Here is the problem: actresses should be good at acting, but we tend to get confused and admire or hate their fashion sense. When really at the end of the day they aren't stylists/fashionistas, they're actresses--they act! I think this problem emerges from their numerous public appearances and current domination of magazine covers. What Tilda Swinton wore to the Oscars (love it or hate it) shouldn't really matter, as what she specializes in and is paid to do is act--which she does very well.
Also, while we bemoan at the slip ups on modern red carpet and admire the polished glamour of yesteryear, let us remember that in those days stars did not have the style freedom they possess today. The studio renamed and remade (dye jobs, hair cuts, plastic surgery, stylists, you name it) their stars into the shells we love and admire. Studios even primped their leading ladies and lads for events--bringing a team of hairdressers, make up artists and stylists to the actor or actress for every prevalent event (and there were fewer events too!). So while, the golden age might seem lovely, it wasn't very free nor is it really within the reach of stars today.

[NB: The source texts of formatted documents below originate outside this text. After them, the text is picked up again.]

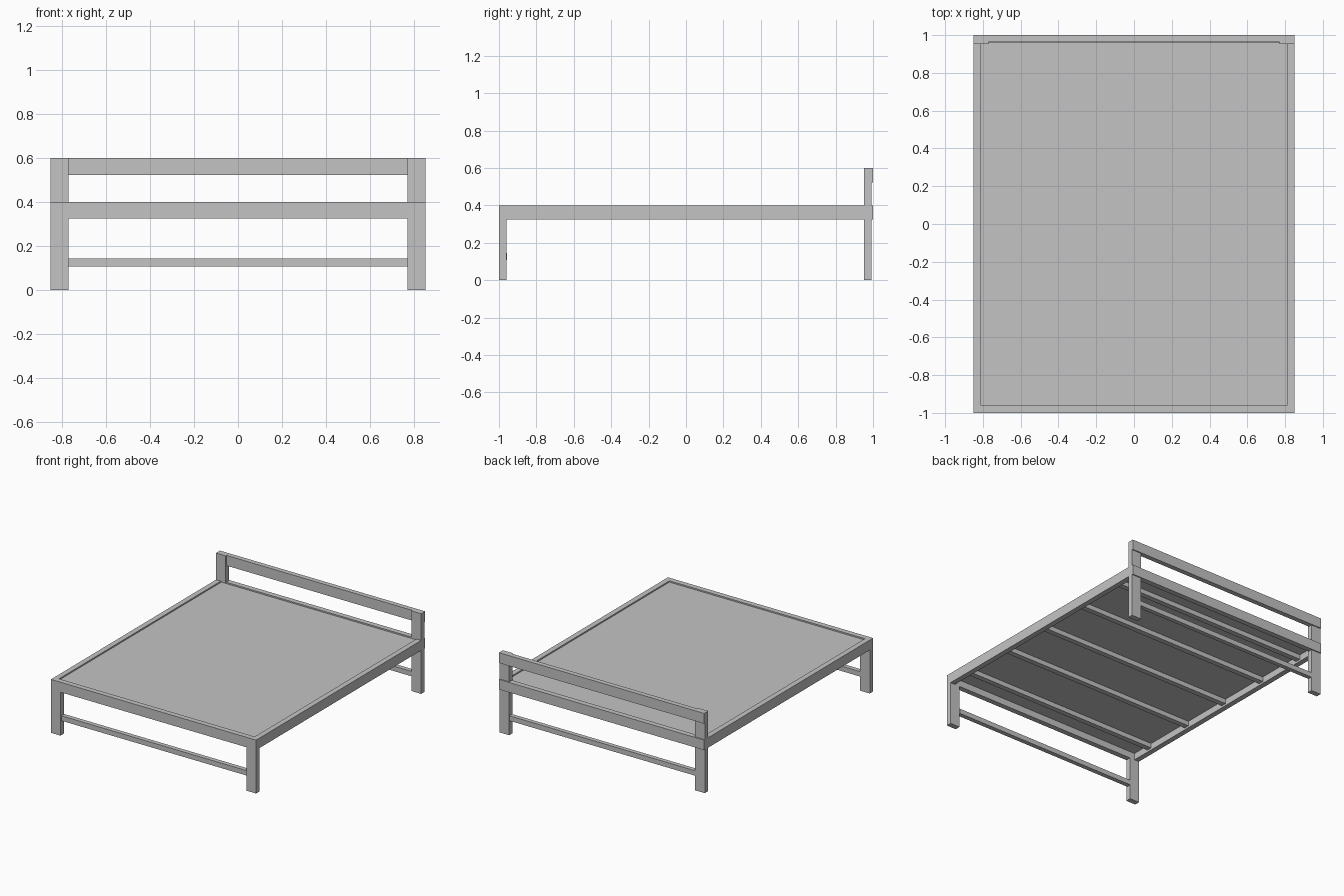
import bpy

cube = bpy.data.objects.get("Cube")
if cube:
    bpy.data.objects.remove(cube, do_unlink=True)

grey = bpy.data.materials.new("light grey")
colour = (0.55, 0.55, 0.55, 1.0)
grey.use_nodes = True
grey.diffuse_color = colour
grey.node_tree.nodes["Principled BSDF"].inputs["Base Color"].default_value = colour


def box(name, x, y, z):
    """Add a box that fills the given (low, high) ranges."""
    spans = (x, y, z)
    bpy.ops.mesh.primitive_cube_add(size=1, location=[(a + b) / 2 for a, b in spans])
    part = bpy.context.object
    part.name = name
    part.scale = [b - a for a, b in spans]
    bpy.ops.object.transform_apply(location=False, rotation=False, scale=True)
    part.data.materials.append(grey)
    return part


W = 0.85            # half width
T = 0.04            # timber thickness
IN = W - 0.08       # inner edge of the legs
RAIL = (0.325, 0.4)  # height of the mattress frame

# Side rails, legs and headboard posts, one set per side
for side, s in (("left", 1), ("right", -1)):
    def across(a, b):
        return tuple(sorted((s * a, s * b)))
    box(side + "_side_rail", across(W - T, W), (-1, 1), RAIL)
    box(side + "_front_leg", across(IN, W), (-1, -0.96), (0, RAIL[0]))
    box(side + "_back_leg", across(IN, W), (0.953, 0.992), (0, RAIL[0]))
    box(side + "_headboard_post", across(IN, W), (0.953, 0.992), (RAIL[1], 0.6))

# End rails of the mattress frame
box("front_rail", (-W + T, W - T), (-1, -1 + T), RAIL)
box("back_rail", (-W + T, W - T), (1 - T, 1), RAIL)

# Headboard top rail
box("headboard_rail", (-W, W), (0.963, 1), (0.523, 0.6))

# Low stretchers between the legs
box("front_stretcher", (-IN, IN), (-0.99, -0.956), (0.108, 0.145))
box("back_stretcher", (-IN, IN), (0.957, 0.99), (0.108, 0.145))

# Mattress board, slightly sunk in the frame
box("mattress_board", (-W + T, W - T), (-1 + T, 1 - T), (0.375, 0.39))

# Cross slats under the board
for i in range(5):
    y = (i - 2) * 0.4
    box(f"slat_{i + 1}", (-W + T, W - T), (y - 0.02, y + 0.02), (0.34, 0.375))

Now don't misunderstand my words (here is where I say this is just an opinion, as if it wasn't clear that was what typed by one set of hands is one young lady's opinion...), actresses may dabble and dare I say, even enjoy fashion. There are many actresses/film industry buffs who's fashion I admire (Sofia Coppola, Chloe Sevigny, Keira Knightely, etc), but these ladies should be admired for a separate interest in fashion. They are not actresses and therefore stylish, they are actresses AND happen to be stylish. Just as I am a business student who happens to like fashion (I have many artist friends who are not innately stylish--they pay more attention to their paintings than their clothes).
So, to all the actresses who feel they must dabble in clothing lines, I am sorry for leading you to believe that as an actress you should be talented at fashion and design. The fault is entirely my own, next time focus on your craft rather than fleeting public opinion.